Hypoxia-induced pulmonary vascular remodeling and right ventricular hypertrophy is unaltered by long-term oral L-arginine administration.

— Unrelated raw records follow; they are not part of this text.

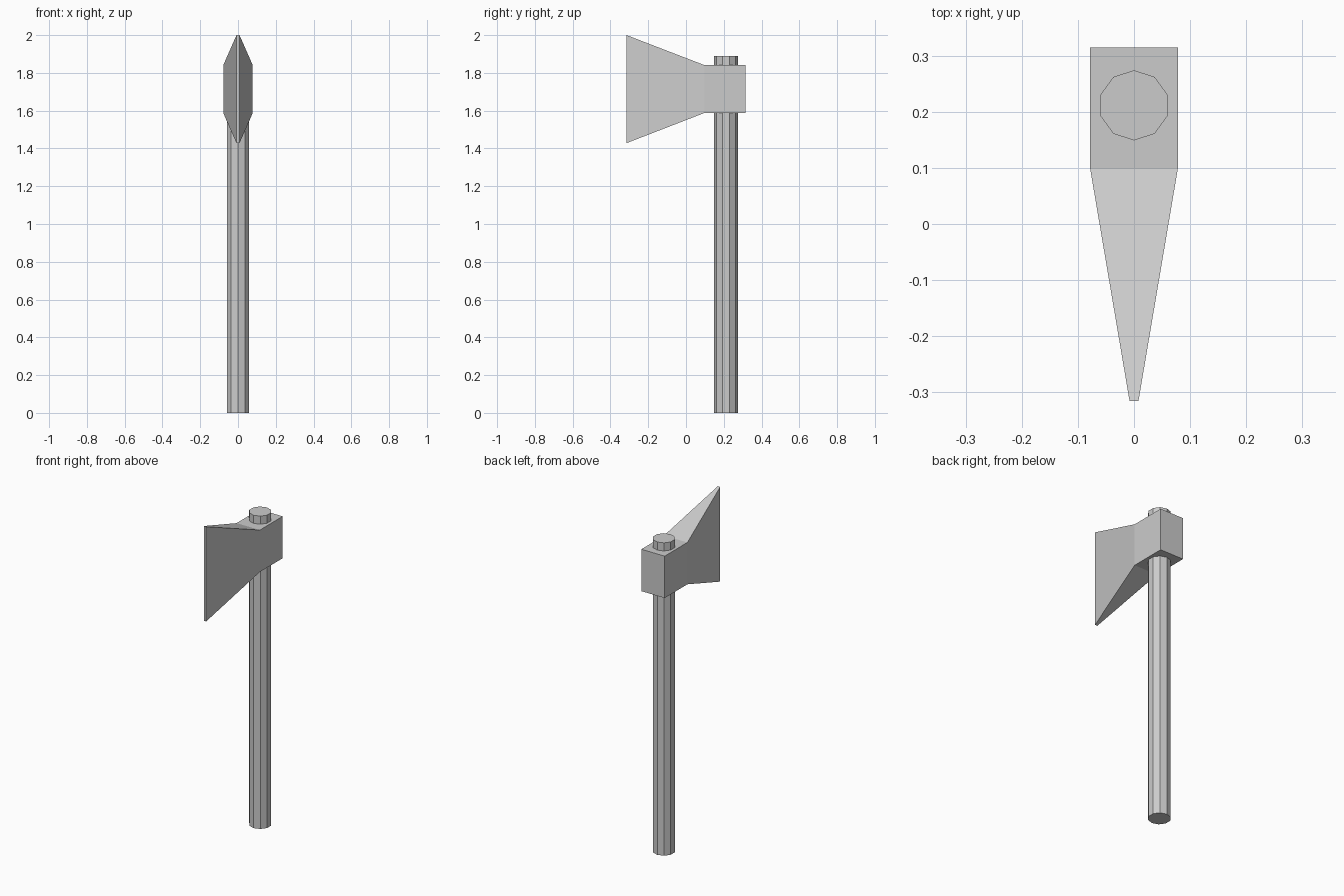
import bpy
import bmesh
import math

cube = bpy.data.objects.get("Cube")
if cube:
    bpy.data.objects.remove(cube, do_unlink=True)

# Single flat grey
grey = bpy.data.materials.new("plain_grey")
grey.use_nodes = True
colour = (0.6, 0.6, 0.6, 1.0)
grey.diffuse_color = colour
grey.node_tree.nodes["Principled BSDF"].inputs["Base Color"].default_value = colour


def add_object(name, bm):
    bmesh.ops.recalc_face_normals(bm, faces=bm.faces)
    mesh = bpy.data.meshes.new(name)
    bm.to_mesh(mesh)
    bm.free()
    mesh.materials.append(grey)
    obj = bpy.data.objects.new(name, mesh)
    bpy.context.collection.objects.link(obj)
    return obj


# Handle: ten-sided shaft with a corner pointing forward and back
HANDLE_TOP = 1.89
bm = bmesh.new()
bmesh.ops.create_cone(bm, cap_ends=True, segments=10, radius1=0.0625,
                      radius2=0.0625, depth=HANDLE_TOP)
corner = max(bm.verts, key=lambda v: v.co.y).co
turn = math.pi / 2 - math.atan2(corner.y, corner.x)
for v in bm.verts:
    x, y = v.co.x, v.co.y
    v.co.x = x * math.cos(turn) - y * math.sin(turn)
    v.co.y = x * math.sin(turn) + y * math.cos(turn) + 0.2115
    v.co.z += HANDLE_TOP / 2
add_object("handle", bm)

# Axe head: rectangular sections (y, half width, bottom, top) from back to edge
sections = [(0.315, 0.078, 1.588, 1.841),
            (0.098, 0.078, 1.588, 1.841),
            (-0.315, 0.008, 1.428, 2.0)]
bm = bmesh.new()
rings = [[bm.verts.new((x, y, z)) for x, z in ((-w, lo), (w, lo), (w, hi), (-w, hi))]
         for y, w, lo, hi in sections]
for a, b in zip(rings, rings[1:]):
    for i in range(4):
        j = (i + 1) % 4
        bm.faces.new((a[i], a[j], b[j], b[i]))
bm.faces.new(rings[0])
bm.faces.new(rings[-1])
add_object("axe_head", bm)
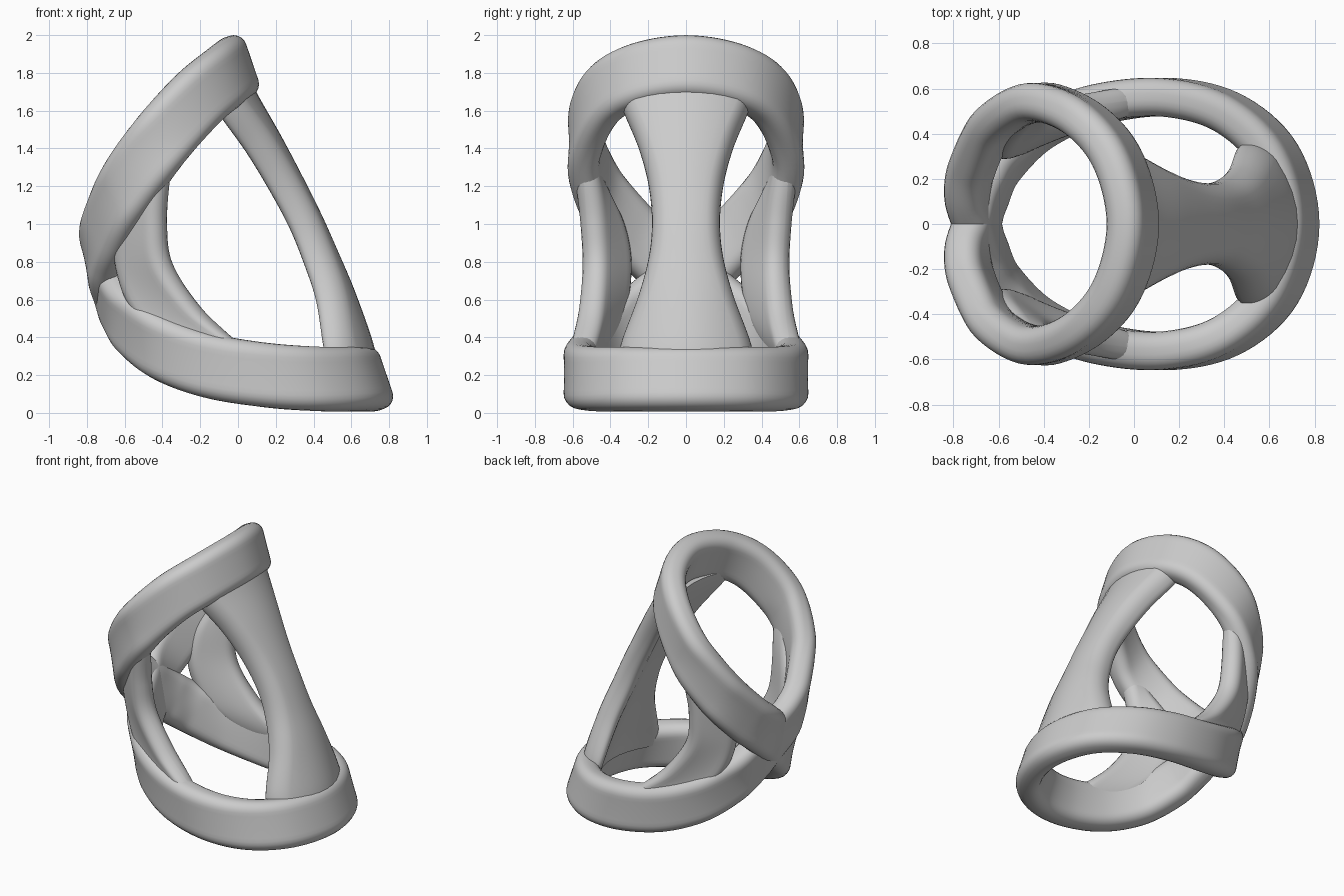
import bpy, bmesh, math
from mathutils import Vector

old = bpy.data.objects.get("Cube")
if old:
    bpy.data.objects.remove(old, do_unlink=True)

grey = bpy.data.materials.new("plain grey")
grey.use_nodes = True
grey.diffuse_color = (0.6, 0.6, 0.6, 1)
grey.node_tree.nodes["Principled BSDF"].inputs["Base Color"].default_value = (0.6, 0.6, 0.6, 1)


def spline(points, steps, closed=False):
    """Smooth curve through the points."""
    pts = [Vector(p) for p in points]
    n = len(pts)
    pick = (lambda i: pts[i % n]) if closed else (lambda i: pts[max(0, min(n - 1, i))])
    out = []
    for i in range(n if closed else n - 1):
        a, b, c, d = (pick(i + k) for k in (-1, 0, 1, 2))
        for s in range(steps):
            t = s / steps
            out.append(0.5 * (2 * b + (c - a) * t + (2 * a - 5 * b + 4 * c - d) * t * t
                              + (3 * b - a - 3 * c + d) * t ** 3))
    if not closed:
        out.append(pts[-1])
    return out


def section(hw, ht, radius, flat=8, arc=5):
    """Rounded rectangle, with extra points along the long sides."""
    r = min(radius, ht, hw)
    pts = []
    for k, (su, sv) in enumerate(((1, 1), (-1, 1), (-1, -1), (1, -1))):
        for j in range(arc + 1):
            a = math.pi / 2 * (k + j / arc)
            pts.append((su * (hw - r) + r * math.cos(a), sv * (ht - r) + r * math.sin(a)))
        if k in (0, 2):
            for j in range(1, flat):
                pts.append((su * (hw - r) * (1 - 2 * j / flat), sv * ht))
    return pts


def sweep(name, stations, closed=False, radius=0.07):
    """Each station is centre, wide axis, normal, half width, half thickness, bend."""
    bm = bmesh.new()
    rings = []
    for c, w, n, hw, ht, bend in stations:
        rings.append([bm.verts.new(c + w * u + n * v + bend * (u / hw) ** 2)
                      for u, v in section(hw, ht, radius)])
    pairs = list(zip(rings, rings[1:]))
    if closed:
        pairs.append((rings[-1], rings[0]))
    else:
        bm.faces.new(rings[0])
        bm.faces.new(rings[-1])
    for a, b in pairs:
        for i in range(len(a)):
            j = (i + 1) % len(a)
            bm.faces.new((a[i], a[j], b[j], b[i]))
    bmesh.ops.recalc_face_normals(bm, faces=bm.faces[:])
    mesh = bpy.data.meshes.new(name)
    bm.to_mesh(mesh)
    bm.free()
    mesh.materials.append(grey)
    obj = bpy.data.objects.new(name, mesh)
    bpy.context.collection.objects.link(obj)
    bpy.ops.object.select_all(action='DESELECT')
    obj.select_set(True)
    bpy.context.view_layer.objects.active = obj
    bpy.ops.object.shade_smooth_by_angle(angle=math.radians(50))


def strip(name, edge_a, edge_b, ht, bends, taper):
    """Plate lofted between two edge curves, thinned towards its ends."""
    steps = 8
    a, b, bend = (spline(p, steps) for p in (edge_a, edge_b, bends))
    mid = [(p + q) / 2 for p, q in zip(a, b)]
    last = len(mid) - 1
    rows = []
    for i, c in enumerate(mid):
        t = mid[min(i + 1, last)] - mid[max(i - 1, 0)]
        w = (a[i] - b[i]).normalized()
        thick = ht * (1 - taper * (2 * i / last - 1) ** 4)
        rows.append((c, w, t.cross(w).normalized(), (a[i] - b[i]).length / 2, thick, bend[i]))
    sweep(name, rows)


def flip(points):
    return [(x, -y, z) for x, y, z in points]


# Figure-eight band: upper loop, crossing, lower loop, then back mirrored
half = [(-0.005, 0, 1.83), (-0.07, 0.28, 1.78), (-0.22, 0.46, 1.655), (-0.42, 0.535, 1.43),
        (-0.595, 0.46, 1.18), (-0.695, 0.3, 0.97), (-0.728, 0.15, 0.835), (-0.695, 0, 0.705),
        (-0.65, -0.14, 0.59), (-0.57, -0.28, 0.475), (-0.4, -0.43, 0.345),
        (-0.15, -0.53, 0.25), (0.15, -0.56, 0.2), (0.42, -0.49, 0.18),
        (0.625, -0.3, 0.178), (0.705, 0, 0.178)]
path = spline(half + flip(half)[-2:0:-1], 8, closed=True)
rows = []
for i, c in enumerate(path):
    t = (path[(i + 1) % len(path)] - path[i - 1]).normalized()
    n = Vector((t.y, -t.x, 0)).normalized()
    n.z = 0.34 * n.x
    n = (n - t * n.dot(t)).normalized()
    rows.append((c, t.cross(n), n, 0.17, 0.085, Vector()))
sweep("figure_eight_band", rows, closed=True)

# Waisted front plate, curled back at its wide ends: x, half width, z, curl
plate = [(0.67, 0.36, 0.22, 0.14), (0.635, 0.345, 0.36, 0.14), (0.54, 0.25, 0.62, 0.08),
         (0.45, 0.195, 0.83, 0.055), (0.365, 0.18, 1.02, 0.045), (0.265, 0.2, 1.22, 0.055),
         (0.16, 0.255, 1.42, 0.075), (0.06, 0.33, 1.6, 0.11), (0.01, 0.36, 1.7, 0.12)]
side = [(x, w, z) for x, w, z, _ in plate]
strip("front_plate", side, flip(side), 0.083, [(-k, 0, 0) for *_, k in plate], 0.1)

# Side links between the loops
outer = [(-0.35, 0.545, 1.36), (-0.365, 0.54, 1.23), (-0.39, 0.525, 1.0), (-0.36, 0.515, 0.78),
         (-0.2, 0.525, 0.55), (0.0, 0.55, 0.37), (0.03, 0.56, 0.3)]
inner = [(-0.47, 0.545, 1.37), (-0.55, 0.47, 1.2), (-0.63, 0.36, 1.0), (-0.635, 0.32, 0.78),
         (-0.55, 0.36, 0.54), (-0.36, 0.465, 0.36), (-0.3, 0.5, 0.3)]
flat = [(0, 0, 0)] * len(outer)
strip("left_link", outer, inner, 0.074, flat, 0.4)
strip("right_link", flip(outer), flip(inner), 0.074, flat, 0.4)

Previously, our laboratory found that pulmonary hypertension developed and lung nitric oxide (NO) production was reduced when piglets were exposed to chronic hypoxia (Fike CD, Kaplowitz MR, Thomas CJ, and Nelin LD. Am J Physiol Lung Cell Mol Physiol 274: L517-L526, 1998). The purposes of this study were to determine whether L-arginine addition augments NO production and to evaluate whether L-arginine uptake is impaired in isolated lungs of chronically hypoxic newborn piglets. Studies were performed by using 1- to 3-day-old piglets raised in room air (control) or 10% O(2) (chronic hypoxia) for 10-12 days. Lung NO production was assessed in isolated lungs from both groups by measuring the perfusate accumulation of nitrites and nitrates (collectively termed NO(-)(x)) before and after addition of L-arginine (10(-2) M) to the perfusate. The rate of perfusate NO(-)(x) accumulation increased by 220% (from 0.8 +/- 0.4 to 2.5 +/- 0.5 nmol/min, P < 0.05) after L-arginine addition to chronic hypoxic lungs but remained unchanged (3.2 +/- 0. 8 before vs. 3.3 +/- 0.4 nmol/min after L-arginine) in control lungs. In the second series of studies, L-arginine uptake was evaluated by measuring the perfusate concentration of L-[(3)H]arginine at fixed time intervals. The perfusate concentration of L-[(3)H]arginine at each time point was less (P < 0.05) in control than in chronic hypoxic lungs. Thus L-arginine uptake was impaired and may underlie in part the reduction in lung NO production that occurs when piglets are exposed to 10-12 days of chronic hypoxia. Moreover, these findings in isolated lungs lead to the possibility that L-arginine supplementation might increase in vivo lung NO production in piglets with chronic hypoxia-induced pulmonary hypertension.